_PROBLEM DESCRIPTION_.
Lines that include "front" make up the answer; copy all of them from the data below.

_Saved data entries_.

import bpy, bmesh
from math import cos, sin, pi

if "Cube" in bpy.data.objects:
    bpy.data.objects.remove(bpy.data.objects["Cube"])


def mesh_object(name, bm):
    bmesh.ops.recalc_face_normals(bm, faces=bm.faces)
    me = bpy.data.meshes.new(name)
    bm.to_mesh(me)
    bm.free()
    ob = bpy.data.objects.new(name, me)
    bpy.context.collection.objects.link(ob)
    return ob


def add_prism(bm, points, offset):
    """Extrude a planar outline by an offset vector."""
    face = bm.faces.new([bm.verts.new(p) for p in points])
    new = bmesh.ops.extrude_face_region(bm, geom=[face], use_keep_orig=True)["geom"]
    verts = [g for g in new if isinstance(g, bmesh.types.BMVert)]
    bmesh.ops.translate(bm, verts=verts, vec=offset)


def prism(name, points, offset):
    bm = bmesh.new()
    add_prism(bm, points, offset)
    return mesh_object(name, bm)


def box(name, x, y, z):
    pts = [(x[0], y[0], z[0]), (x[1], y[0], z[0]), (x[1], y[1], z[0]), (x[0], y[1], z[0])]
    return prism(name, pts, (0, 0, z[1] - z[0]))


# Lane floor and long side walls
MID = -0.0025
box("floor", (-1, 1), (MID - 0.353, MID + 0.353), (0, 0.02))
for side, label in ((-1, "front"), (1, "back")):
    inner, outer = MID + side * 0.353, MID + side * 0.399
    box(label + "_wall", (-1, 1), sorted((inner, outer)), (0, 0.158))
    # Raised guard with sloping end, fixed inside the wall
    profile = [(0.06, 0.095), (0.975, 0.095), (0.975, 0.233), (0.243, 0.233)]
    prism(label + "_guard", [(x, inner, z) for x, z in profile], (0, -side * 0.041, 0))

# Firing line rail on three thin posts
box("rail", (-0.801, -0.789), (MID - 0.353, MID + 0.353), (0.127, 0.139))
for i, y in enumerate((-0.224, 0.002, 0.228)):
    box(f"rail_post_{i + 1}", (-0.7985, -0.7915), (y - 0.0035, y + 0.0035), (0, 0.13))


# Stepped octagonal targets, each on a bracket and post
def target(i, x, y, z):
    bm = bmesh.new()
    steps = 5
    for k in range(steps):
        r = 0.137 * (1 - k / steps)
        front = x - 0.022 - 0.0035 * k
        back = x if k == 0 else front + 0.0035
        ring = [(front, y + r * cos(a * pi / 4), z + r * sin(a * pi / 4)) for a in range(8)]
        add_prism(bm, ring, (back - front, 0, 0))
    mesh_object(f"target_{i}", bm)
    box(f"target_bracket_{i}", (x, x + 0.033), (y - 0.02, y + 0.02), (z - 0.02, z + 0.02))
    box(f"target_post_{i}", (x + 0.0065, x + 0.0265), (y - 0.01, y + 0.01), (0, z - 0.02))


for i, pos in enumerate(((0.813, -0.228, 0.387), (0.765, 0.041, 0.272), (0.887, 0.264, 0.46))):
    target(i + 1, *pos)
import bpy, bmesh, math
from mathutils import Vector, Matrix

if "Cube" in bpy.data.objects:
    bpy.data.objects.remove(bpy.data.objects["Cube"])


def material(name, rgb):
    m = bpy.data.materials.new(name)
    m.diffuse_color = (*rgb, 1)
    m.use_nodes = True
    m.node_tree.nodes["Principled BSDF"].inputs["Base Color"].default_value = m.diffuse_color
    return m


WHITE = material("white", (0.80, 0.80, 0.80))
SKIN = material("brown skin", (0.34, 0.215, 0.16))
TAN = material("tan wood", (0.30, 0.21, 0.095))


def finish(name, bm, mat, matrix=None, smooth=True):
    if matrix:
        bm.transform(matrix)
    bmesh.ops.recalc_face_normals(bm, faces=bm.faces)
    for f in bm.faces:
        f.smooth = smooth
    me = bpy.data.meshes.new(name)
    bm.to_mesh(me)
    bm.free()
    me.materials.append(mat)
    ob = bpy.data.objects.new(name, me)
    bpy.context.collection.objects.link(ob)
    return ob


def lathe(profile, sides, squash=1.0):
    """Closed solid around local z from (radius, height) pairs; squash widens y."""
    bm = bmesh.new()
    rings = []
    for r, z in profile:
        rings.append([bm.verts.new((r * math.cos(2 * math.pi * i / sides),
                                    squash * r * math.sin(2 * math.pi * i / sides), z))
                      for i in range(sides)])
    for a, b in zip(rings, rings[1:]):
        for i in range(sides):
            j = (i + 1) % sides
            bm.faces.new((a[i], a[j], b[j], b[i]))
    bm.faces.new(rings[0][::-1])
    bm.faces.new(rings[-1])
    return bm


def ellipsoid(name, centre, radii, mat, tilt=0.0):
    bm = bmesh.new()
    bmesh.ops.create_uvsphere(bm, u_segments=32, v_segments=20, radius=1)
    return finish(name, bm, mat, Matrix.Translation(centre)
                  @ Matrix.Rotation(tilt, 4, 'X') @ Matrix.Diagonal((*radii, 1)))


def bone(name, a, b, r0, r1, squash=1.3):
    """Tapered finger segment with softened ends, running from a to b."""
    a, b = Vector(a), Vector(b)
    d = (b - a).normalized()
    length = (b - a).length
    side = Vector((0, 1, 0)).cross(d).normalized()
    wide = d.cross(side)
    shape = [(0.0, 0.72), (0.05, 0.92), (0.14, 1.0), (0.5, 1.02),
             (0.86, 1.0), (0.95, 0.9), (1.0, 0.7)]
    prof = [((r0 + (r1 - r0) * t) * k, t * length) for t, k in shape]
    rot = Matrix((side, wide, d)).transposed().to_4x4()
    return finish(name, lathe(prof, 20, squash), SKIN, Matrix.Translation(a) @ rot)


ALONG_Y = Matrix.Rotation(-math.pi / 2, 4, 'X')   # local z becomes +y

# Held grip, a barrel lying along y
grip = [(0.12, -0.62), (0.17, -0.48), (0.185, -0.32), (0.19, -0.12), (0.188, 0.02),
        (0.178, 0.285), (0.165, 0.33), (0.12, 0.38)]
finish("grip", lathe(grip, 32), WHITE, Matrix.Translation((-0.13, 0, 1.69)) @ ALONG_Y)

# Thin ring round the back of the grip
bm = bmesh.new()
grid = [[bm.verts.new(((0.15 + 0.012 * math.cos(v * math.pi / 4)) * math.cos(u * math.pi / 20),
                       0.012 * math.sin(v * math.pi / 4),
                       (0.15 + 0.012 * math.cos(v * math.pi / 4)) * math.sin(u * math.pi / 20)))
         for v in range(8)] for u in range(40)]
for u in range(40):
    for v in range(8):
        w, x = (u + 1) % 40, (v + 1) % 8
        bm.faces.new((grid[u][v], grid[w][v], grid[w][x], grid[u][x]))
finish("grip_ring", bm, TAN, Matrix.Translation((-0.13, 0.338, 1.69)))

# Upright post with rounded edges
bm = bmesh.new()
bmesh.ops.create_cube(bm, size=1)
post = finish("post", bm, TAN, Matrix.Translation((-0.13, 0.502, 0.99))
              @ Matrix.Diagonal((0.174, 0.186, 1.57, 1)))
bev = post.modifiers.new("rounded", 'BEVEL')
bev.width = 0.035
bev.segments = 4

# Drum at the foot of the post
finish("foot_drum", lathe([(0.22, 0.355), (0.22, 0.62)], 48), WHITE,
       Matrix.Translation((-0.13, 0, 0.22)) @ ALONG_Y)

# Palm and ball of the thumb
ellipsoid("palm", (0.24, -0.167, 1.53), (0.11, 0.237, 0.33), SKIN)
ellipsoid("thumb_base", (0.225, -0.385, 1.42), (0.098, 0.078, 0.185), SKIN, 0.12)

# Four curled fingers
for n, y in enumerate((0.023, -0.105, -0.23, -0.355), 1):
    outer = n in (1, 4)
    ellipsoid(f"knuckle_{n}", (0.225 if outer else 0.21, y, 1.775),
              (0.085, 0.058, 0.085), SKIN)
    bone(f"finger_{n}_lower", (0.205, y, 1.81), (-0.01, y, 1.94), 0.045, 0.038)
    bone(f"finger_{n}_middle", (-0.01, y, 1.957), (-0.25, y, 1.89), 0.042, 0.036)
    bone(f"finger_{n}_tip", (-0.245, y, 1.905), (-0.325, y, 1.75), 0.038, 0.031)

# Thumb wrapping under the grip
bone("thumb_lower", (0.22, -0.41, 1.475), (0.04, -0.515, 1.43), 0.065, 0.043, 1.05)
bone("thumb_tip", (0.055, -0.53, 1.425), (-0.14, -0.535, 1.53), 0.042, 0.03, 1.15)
--
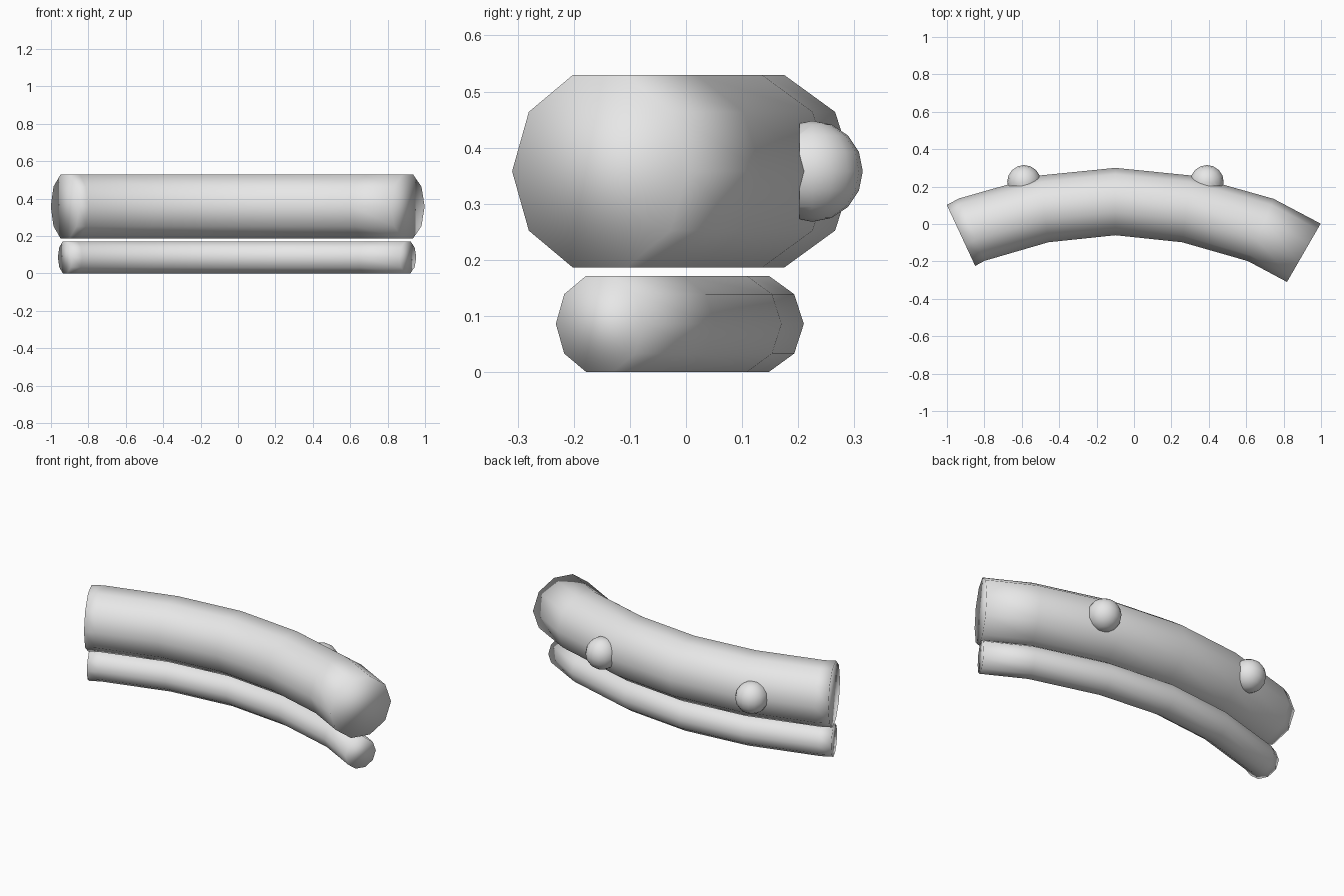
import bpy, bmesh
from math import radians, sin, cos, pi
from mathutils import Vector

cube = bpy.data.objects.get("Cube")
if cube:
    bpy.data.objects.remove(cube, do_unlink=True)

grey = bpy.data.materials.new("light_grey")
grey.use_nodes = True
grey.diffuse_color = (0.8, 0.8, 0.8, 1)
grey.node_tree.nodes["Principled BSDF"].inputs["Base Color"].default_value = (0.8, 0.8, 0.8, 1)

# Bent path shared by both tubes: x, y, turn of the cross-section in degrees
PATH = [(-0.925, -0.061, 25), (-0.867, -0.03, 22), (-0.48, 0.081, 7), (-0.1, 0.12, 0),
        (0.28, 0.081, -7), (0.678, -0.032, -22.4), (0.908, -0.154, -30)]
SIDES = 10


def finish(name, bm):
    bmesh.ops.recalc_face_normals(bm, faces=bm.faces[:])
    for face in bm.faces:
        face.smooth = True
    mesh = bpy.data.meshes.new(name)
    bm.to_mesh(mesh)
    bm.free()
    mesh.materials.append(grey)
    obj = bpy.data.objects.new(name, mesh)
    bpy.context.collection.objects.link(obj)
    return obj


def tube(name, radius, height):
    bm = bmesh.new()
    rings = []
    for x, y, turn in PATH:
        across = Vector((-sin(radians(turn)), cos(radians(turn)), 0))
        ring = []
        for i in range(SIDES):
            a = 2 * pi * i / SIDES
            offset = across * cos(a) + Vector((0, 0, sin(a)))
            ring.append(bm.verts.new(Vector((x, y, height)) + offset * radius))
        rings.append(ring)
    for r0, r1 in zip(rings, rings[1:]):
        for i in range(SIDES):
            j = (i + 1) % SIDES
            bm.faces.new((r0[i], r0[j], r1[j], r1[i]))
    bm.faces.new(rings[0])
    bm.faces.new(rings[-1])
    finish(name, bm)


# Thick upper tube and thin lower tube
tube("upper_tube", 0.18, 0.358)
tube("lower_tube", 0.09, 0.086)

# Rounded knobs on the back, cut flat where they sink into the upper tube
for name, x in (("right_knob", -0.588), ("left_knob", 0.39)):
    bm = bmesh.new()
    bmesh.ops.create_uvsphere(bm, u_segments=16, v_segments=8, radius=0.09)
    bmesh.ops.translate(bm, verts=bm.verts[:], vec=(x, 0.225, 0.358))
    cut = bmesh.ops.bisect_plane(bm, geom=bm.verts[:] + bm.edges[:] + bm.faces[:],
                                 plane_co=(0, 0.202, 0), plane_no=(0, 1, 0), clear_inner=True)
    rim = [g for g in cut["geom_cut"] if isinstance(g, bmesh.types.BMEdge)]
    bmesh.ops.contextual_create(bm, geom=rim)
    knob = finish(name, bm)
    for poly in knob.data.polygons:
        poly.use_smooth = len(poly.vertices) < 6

_RESULT BELOW_.
for side, label in ((-1, "front"), (1, "back")):
        front = x - 0.022 - 0.0035 * k
        back = x if k == 0 else front + 0.0035
        ring = [(front, y + r * cos(a * pi / 4), z + r * sin(a * pi / 4)) for a in range(8)]
        add_prism(bm, ring, (back - front, 0, 0))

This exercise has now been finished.